Susan is an artist and writer who has overcome many obstacles in her life stemming from a paralyzing case of polio at a young age. Susan writes, “In Dec. 1953, I was a normal, healthy 7 yr. old child. Within less than a month, I was no longer healthy or normal, and never would be again. I had been stricken with a paralyzing case of polio. For the next 10 years or so I had therapies and surgeries and did make what could be called a remarkable recovery. I was able to rid myself of the braces, crutches, and wheelchair . . . but was left with residual muscle and nerve damage, deep psychological scars . . . and an even deeper sense of powerlessness.”
Susan describes art as her complete passion, an activity and practice with the ability to heal mind, body, and soul, “often the tonic that gets me out of emotionally dark places.” Susan describes her experience of joining ArtLifting as one of great empowerment for herself, “I never wanted to admit or see myself as disabled. After I was rid of the braces and crutches, my disability wasn’t obvious. Maybe that attitude served me well over the years . . . and maybe not. The real truth was and is that I was hiding and denying a significant part of myself. I hate the word “disabled” and always have . . . but to me, the fact that I’ve reached out to ArtLifting is a demonstration of owning, accepting, even embracing the part of myself that I have denied and rejected for my entire life.”
Through sharing her art and her story Susan hopes to communicate that “We can each be a star in our own lives . . . if only we believe we can. We all have the capacity to move past our obstacles and challenges, whether physical or emotional, obvious or hidden, and achieve the goals and dreams of our hearts. We owe it to ourselves and to those we can inspire . . . I make art because it's the best way for my heART to communicate with the world.”

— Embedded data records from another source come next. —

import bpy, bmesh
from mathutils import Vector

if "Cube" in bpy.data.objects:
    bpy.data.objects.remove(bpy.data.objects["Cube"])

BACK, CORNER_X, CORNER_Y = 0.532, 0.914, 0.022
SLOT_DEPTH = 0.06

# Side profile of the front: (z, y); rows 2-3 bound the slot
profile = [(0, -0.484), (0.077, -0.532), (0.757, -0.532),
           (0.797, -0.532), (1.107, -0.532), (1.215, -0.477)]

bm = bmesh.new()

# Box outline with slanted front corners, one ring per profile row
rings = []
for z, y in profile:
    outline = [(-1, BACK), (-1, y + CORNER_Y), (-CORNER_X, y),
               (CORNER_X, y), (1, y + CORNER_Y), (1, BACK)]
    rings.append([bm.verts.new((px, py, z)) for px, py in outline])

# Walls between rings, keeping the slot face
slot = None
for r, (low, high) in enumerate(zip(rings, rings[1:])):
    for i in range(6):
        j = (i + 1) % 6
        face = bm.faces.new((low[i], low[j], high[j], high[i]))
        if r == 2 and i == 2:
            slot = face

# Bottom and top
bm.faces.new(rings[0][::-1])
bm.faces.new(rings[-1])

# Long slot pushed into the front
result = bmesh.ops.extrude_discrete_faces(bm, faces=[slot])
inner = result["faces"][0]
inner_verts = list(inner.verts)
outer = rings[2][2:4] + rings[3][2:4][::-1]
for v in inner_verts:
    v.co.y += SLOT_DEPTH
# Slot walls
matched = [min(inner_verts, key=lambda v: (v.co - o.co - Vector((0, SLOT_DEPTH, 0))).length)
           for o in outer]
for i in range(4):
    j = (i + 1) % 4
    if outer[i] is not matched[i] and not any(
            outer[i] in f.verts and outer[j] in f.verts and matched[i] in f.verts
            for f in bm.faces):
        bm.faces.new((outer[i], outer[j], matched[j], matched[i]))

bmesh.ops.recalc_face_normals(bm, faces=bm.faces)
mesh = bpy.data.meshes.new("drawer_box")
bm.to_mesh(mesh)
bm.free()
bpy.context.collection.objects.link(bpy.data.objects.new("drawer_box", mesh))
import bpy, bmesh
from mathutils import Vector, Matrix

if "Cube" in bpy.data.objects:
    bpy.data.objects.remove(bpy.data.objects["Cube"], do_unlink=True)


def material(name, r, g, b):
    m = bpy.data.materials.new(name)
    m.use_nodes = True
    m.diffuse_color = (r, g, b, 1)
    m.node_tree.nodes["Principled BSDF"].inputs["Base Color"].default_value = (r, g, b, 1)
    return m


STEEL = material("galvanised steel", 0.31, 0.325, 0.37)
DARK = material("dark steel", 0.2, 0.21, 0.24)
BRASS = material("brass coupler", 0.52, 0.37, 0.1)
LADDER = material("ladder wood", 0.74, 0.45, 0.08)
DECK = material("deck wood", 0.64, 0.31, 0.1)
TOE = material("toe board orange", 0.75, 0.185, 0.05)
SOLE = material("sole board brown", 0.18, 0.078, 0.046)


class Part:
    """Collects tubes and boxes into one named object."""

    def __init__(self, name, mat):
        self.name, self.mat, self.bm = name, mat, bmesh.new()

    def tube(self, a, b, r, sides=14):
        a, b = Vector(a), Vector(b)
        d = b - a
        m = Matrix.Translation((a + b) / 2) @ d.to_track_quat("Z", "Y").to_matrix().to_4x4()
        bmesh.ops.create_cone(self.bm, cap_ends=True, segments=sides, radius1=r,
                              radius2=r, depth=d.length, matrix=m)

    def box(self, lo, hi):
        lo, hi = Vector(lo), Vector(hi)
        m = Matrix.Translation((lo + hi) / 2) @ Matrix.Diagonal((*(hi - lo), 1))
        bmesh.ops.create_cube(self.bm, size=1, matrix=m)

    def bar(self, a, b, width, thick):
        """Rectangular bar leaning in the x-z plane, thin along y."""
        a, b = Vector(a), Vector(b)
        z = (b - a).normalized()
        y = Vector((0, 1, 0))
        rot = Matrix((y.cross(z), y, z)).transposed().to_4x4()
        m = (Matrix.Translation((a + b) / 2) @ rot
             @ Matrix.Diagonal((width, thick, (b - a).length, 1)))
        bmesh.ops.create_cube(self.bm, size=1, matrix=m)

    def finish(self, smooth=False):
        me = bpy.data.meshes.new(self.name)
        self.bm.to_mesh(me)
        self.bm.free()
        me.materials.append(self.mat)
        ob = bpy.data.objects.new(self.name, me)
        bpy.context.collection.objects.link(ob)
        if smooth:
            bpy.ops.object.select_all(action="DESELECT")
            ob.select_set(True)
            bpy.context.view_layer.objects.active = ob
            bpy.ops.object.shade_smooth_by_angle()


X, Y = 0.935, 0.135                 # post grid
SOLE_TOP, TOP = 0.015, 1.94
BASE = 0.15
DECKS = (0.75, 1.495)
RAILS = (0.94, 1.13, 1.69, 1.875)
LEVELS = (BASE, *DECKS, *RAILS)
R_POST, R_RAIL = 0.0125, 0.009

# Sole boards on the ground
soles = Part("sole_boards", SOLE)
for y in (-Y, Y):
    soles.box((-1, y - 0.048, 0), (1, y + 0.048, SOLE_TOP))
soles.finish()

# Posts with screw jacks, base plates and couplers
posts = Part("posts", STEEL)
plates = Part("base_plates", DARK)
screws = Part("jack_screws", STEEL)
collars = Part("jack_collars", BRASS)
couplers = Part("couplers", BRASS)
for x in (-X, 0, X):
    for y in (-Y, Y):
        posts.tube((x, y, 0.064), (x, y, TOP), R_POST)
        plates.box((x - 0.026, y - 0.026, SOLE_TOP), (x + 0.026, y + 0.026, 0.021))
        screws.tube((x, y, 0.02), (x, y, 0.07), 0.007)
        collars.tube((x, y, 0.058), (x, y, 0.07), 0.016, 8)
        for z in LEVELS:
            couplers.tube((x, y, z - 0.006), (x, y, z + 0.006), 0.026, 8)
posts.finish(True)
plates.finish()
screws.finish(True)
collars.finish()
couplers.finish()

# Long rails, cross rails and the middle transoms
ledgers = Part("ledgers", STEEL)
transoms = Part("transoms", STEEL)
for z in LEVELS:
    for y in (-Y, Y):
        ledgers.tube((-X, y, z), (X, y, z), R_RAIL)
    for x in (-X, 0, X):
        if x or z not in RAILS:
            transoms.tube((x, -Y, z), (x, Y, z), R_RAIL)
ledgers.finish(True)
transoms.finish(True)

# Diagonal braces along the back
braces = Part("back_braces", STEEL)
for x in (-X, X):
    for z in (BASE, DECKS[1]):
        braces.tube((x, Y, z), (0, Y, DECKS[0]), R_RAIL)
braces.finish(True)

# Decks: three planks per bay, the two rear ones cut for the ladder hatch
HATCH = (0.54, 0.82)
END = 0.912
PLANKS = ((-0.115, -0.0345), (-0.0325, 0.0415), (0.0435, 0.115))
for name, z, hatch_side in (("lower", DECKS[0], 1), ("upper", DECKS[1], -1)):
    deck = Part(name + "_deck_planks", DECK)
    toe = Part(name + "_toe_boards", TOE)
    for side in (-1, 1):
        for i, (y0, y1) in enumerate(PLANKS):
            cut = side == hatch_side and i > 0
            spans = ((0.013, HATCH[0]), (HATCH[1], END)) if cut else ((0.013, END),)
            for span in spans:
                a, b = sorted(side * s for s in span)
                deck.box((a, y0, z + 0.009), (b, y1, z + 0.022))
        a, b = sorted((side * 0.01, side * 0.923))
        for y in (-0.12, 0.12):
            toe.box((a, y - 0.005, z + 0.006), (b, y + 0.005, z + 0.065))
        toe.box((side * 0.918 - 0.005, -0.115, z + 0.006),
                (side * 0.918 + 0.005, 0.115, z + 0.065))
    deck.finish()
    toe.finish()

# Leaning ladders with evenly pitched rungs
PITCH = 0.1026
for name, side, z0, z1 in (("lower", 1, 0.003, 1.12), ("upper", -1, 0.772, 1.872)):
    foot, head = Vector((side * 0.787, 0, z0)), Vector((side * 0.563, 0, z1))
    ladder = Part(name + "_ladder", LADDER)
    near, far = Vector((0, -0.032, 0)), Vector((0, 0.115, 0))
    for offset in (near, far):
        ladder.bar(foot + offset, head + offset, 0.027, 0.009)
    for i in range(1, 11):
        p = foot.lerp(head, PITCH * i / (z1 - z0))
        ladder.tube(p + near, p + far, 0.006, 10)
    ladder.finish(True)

ArtLifting champions artists impacted by homelessness or disabilities through the celebration and sale of their artwork. Learn more here.